Midyear Report

As soon as the final grades from your first marking period of your application year (if you haven’t already graduated from high school) are available, they should be sent along to Yale by a counselor or administrator from your school. Keep your grades up throughout senior year — you don’t want admissions officers to think you might be slacking off during your last year of high school. 

What’s the Deal with Test-Optional?

As a continued response to the Covid-19 pandemic, Yale is not requiring standardized test scores from applicants for fall 2023. However, it can never hurt to send in a good test score, or even to take the SAT or ACT to see if you might make the cut.

Sharing your standardized test scores can also give admissions officers a fuller picture of who you are as a student. Supposedly, Yale’s research has shown that test scores can correlate with academic performance, which explains why they are considered. However, if you choose not to share them, more weight will be placed on the other academic components of your application. 

One last thing to remember — perfect test scores are less likely to make up for middling grades than perfect grades are to make up for suboptimal test scores.

Currently, Yale is still following a test-optional policy, but that may change as public health conditions improve.

Extracurriculars and Yale: The Insider Info

Balancing Your Activities
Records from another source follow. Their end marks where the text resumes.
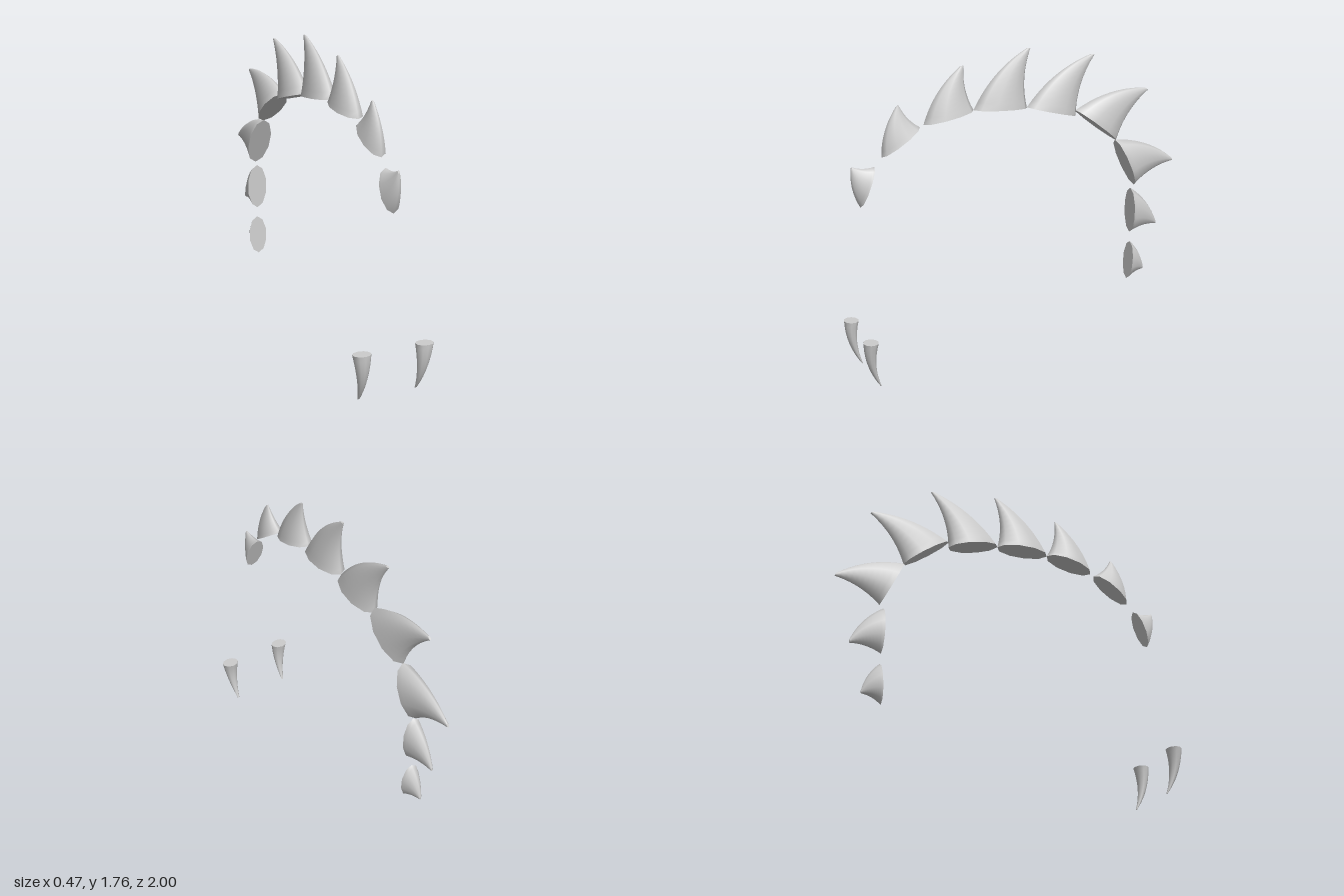
import * as THREE from 'three';

const SIDES = 10, STEPS = 10;

// Curved horn with an elliptical base. a, b: base ends, tip: point, all as [z, y];
// w: half width in x; x0, x1: x of the base and of the tip.
function hornGeometry(a, b, tip, w, x0 = 0, x1 = 0) {
  const A = new THREE.Vector2(...a), B = new THREE.Vector2(...b), T = new THREE.Vector2(...tip);
  const along = A.clone().sub(B);
  const centre = A.clone().add(B).multiplyScalar(0.5);
  const lean = T.clone().sub(centre);
  const sign = Math.sign(along.x * lean.y - along.y * lean.x);

  // Both edges bow towards the a side
  const edge = (base, end) => {
    const d = end.clone().sub(base);
    const side = new THREE.Vector2(-d.y, d.x);
    if (side.dot(along) < 0) side.negate();
    const mid = base.clone().add(end).multiplyScalar(0.5).addScaledVector(side, 0.16);
    return new THREE.QuadraticBezierCurve(base, mid, end);
  };
  const front = edge(A, T.clone().addScaledVector(along, 0.035));
  const back = edge(B, T.clone().addScaledVector(along, -0.035));

  const pos = [], index = [];
  const ring = (t) => {
    const f = front.getPoint(t), k = back.getPoint(t);
    const start = pos.length / 3;
    const half = w * (1 - t) + 0.006 * t;
    for (let j = 0; j < SIDES; j++) {
      const angle = (j / SIDES) * Math.PI * 2;
      const c = Math.cos(angle) / 2;
      pos.push(
        x0 + (x1 - x0) * t + sign * half * Math.sin(angle),
        (f.y + k.y) / 2 + (f.y - k.y) * c,
        (f.x + k.x) / 2 + (f.x - k.x) * c
      );
    }
    return start;
  };

  // Smooth sides
  for (let i = 0; i <= STEPS; i++) {
    const s = ring(i / STEPS);
    if (i === 0) continue;
    for (let j = 0; j < SIDES; j++) {
      const n = (j + 1) % SIDES, p = s - SIDES;
      index.push(p + j, p + n, s + n, p + j, s + n, s + j);
    }
  }
  // Flat base and blunt point
  const base = ring(0), end = ring(1);
  for (let j = 1; j < SIDES - 1; j++) {
    index.push(base, base + j + 1, base + j, end, end + j, end + j + 1);
  }

  const geo = new THREE.BufferGeometry();
  geo.setAttribute('position', new THREE.Float32BufferAttribute(pos, 3));
  geo.setIndex(index);
  geo.computeVertexNormals();
  return geo;
}

export function createModel() {
  const group = new THREE.Group();
  const horn = new THREE.MeshStandardMaterial({ color: 0xcccccc });
  horn.name = 'paleHorn';

  const add = (name, ...args) => {
    const mesh = new THREE.Mesh(hornGeometry(...args), horn);
    mesh.name = name;
    group.add(mesh);
  };

  // Row of back spikes, from the brow over the back and down the tail
  const spikes = [
    [[0.935, 0.96], [0.85, 1.175], [0.978, 1.177], 0.057],
    [[0.81, 1.22], [0.59, 1.367], [0.715, 1.49], 0.062],
    [[0.57, 1.377], [0.28, 1.437], [0.345, 1.68], 0.073],
    [[0.28, 1.435], [-0.04, 1.427], [-0.05, 1.755], 0.074],
    [[-0.04, 1.427], [-0.345, 1.357], [-0.45, 1.7], 0.074],
    [[-0.345, 1.388], [-0.61, 1.192], [-0.807, 1.48], 0.074],
    [[-0.605, 1.195], [-0.737, 0.912], [-0.992, 1.047], 0.072],
    [[-0.715, 0.895], [-0.715, 0.625], [-0.893, 0.667], 0.063],
    [[-0.72, 0.565], [-0.702, 0.335], [-0.813, 0.39], 0.058],
  ];
  spikes.forEach((s, i) => add('backSpike' + (i + 1), ...s));

  // Pair of downward claws
  for (const side of [1, -1]) {
    add(side > 0 ? 'leftClaw' : 'rightClaw',
      [1.0, 0.262], [0.917, 0.262], [0.906, 0], 0.051, side * 0.184, side * 0.17);
  }
  return group;
}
Yale seeks students who have a rich extracurricular life, but the meaning of that can vary vastly from student to student. Involving yourself in a few different activities, whether in the arts, sports, activism, or academics, greatly boosts the strength of your application, especially if you’ve achieved something significant (state-level or higher) within those fields. While a high level of achievement is not necessarily required, what helps is showing motivation, improvement, and self-reflection within the clubs/sports you’ve pursued.

It’s also not necessary (and can even be detrimental!) to do everything that exists in your high school environment. You should choose a few (but a good mix of) activities that you’re passionate about to focus on, and build your narrative as a person who knows how to choose their battles wisely.
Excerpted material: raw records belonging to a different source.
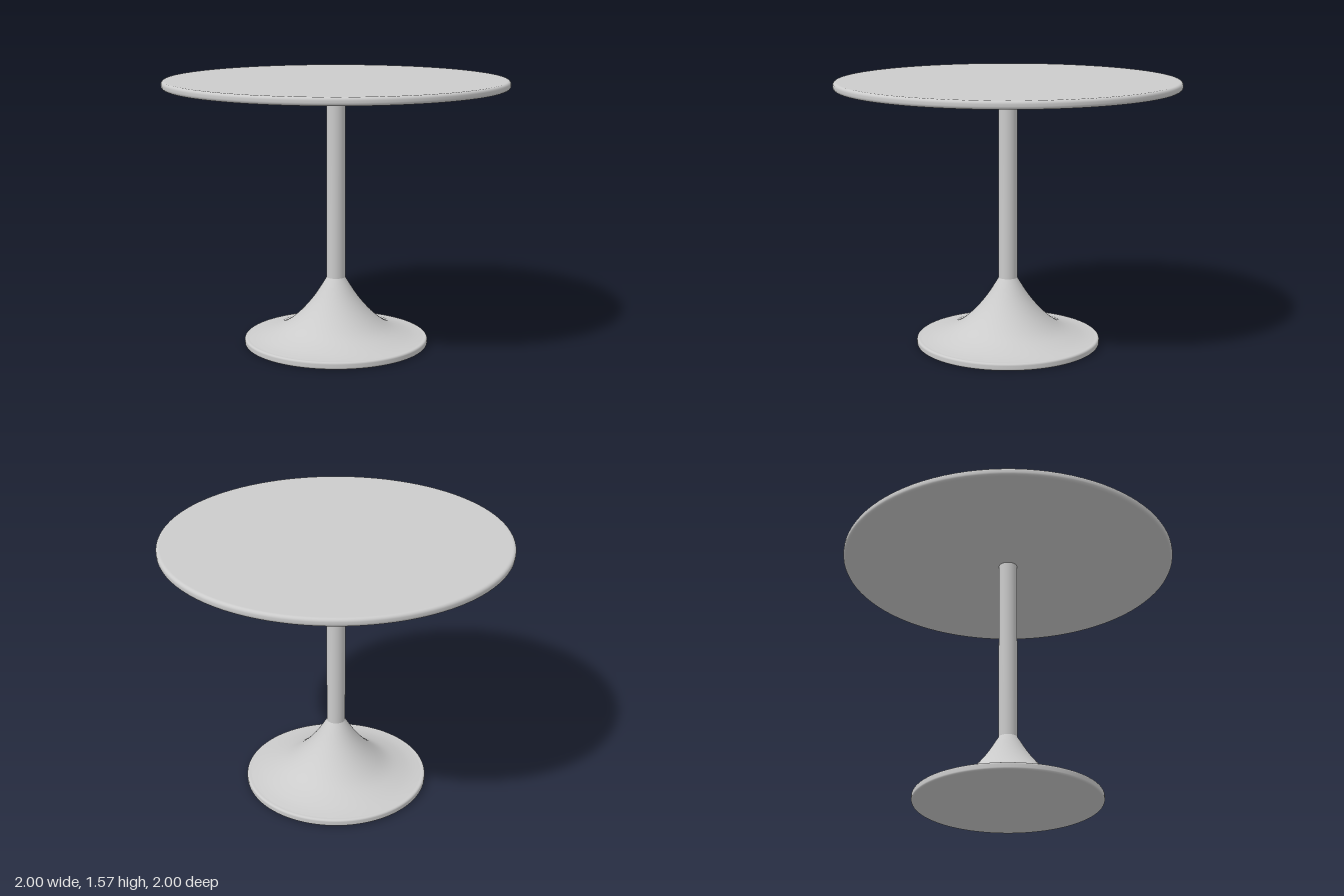
import * as THREE from 'three';

const SEGMENTS = 96;
const material = new THREE.MeshStandardMaterial({ color: 0xcccccc });

// Surface of revolution from [radius, height] pairs, listed bottom to top
function turned(name, profile) {
  const points = profile.map(([r, y]) => new THREE.Vector2(r, y));
  const mesh = new THREE.Mesh(new THREE.LatheGeometry(points, SEGMENTS), material);
  mesh.name = name;
  return mesh;
}

// Solid disc with rounded rims; the extra rings keep the flat faces evenly shaded
function roundedDisc(name, radius, bottom, top, fillet) {
  const steps = 5;
  const inner = radius - fillet;
  const profile = [[0, bottom], [inner - 0.005, bottom]];
  for (const [centerY, start] of [[bottom + fillet, -Math.PI / 2], [top - fillet, 0]]) {
    for (let i = 0; i <= steps; i++) {
      const a = start + (i / steps) * (Math.PI / 2);
      profile.push([inner + fillet * Math.cos(a), centerY + fillet * Math.sin(a)]);
    }
  }
  profile.push([inner - 0.005, top], [0, top]);
  return turned(name, profile);
}

export function createModel() {
  const table = new THREE.Group();
  table.name = 'pedestalTable';

  // Round top and foot plate
  table.add(roundedDisc('tableTop', 1, 1.526, 1.572, 0.018));
  table.add(roundedDisc('footPlate', 0.543, 0, 0.042, 0.012));

  // Straight column
  const column = new THREE.Mesh(new THREE.CylinderGeometry(0.055, 0.055, 1.15, 48), material);
  column.name = 'column';
  column.position.y = 0.39 + 1.15 / 2;
  table.add(column);

  // Trumpet-shaped flare between the foot plate and the column
  const flare = new THREE.SplineCurve([
    [0.535, 0.04], [0.44, 0.055], [0.32, 0.1], [0.22, 0.178], [0.13, 0.282], [0.055, 0.4],
  ].map(([r, y]) => new THREE.Vector2(r, y)));
  table.add(turned('flaredBase', flare.getPoints(20).map((p) => [p.x, p.y])));

  return table;
}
Special Circumstances

There are also non-standard activities that can give admissions officers a fuller idea of who you are, whether those are family/care responsibilities or a part-time job. Admissions officers understand that some students cannot keep up with a challenging academic course load and extensive extracurriculars if, for example, they have to care for a sibling or grandparent, or if they have to financially contribute to their household. 

If that’s you, don’t hesitate to mention these experiences either in your essays or in your extracurriculars section. These types of life experiences tend to demonstrate maturity, responsibility, and dedication and shouldn’t be overlooked simply because they’re not conventional.


Yale’s Single Choice Early Action deadline is November 1. The regular decision application deadline is January 2. Decisions are released in mid-December and at the end of March respectively.

Recommended deadlines for financial aid applications are November 10 (early action) and March 15 (regular decision).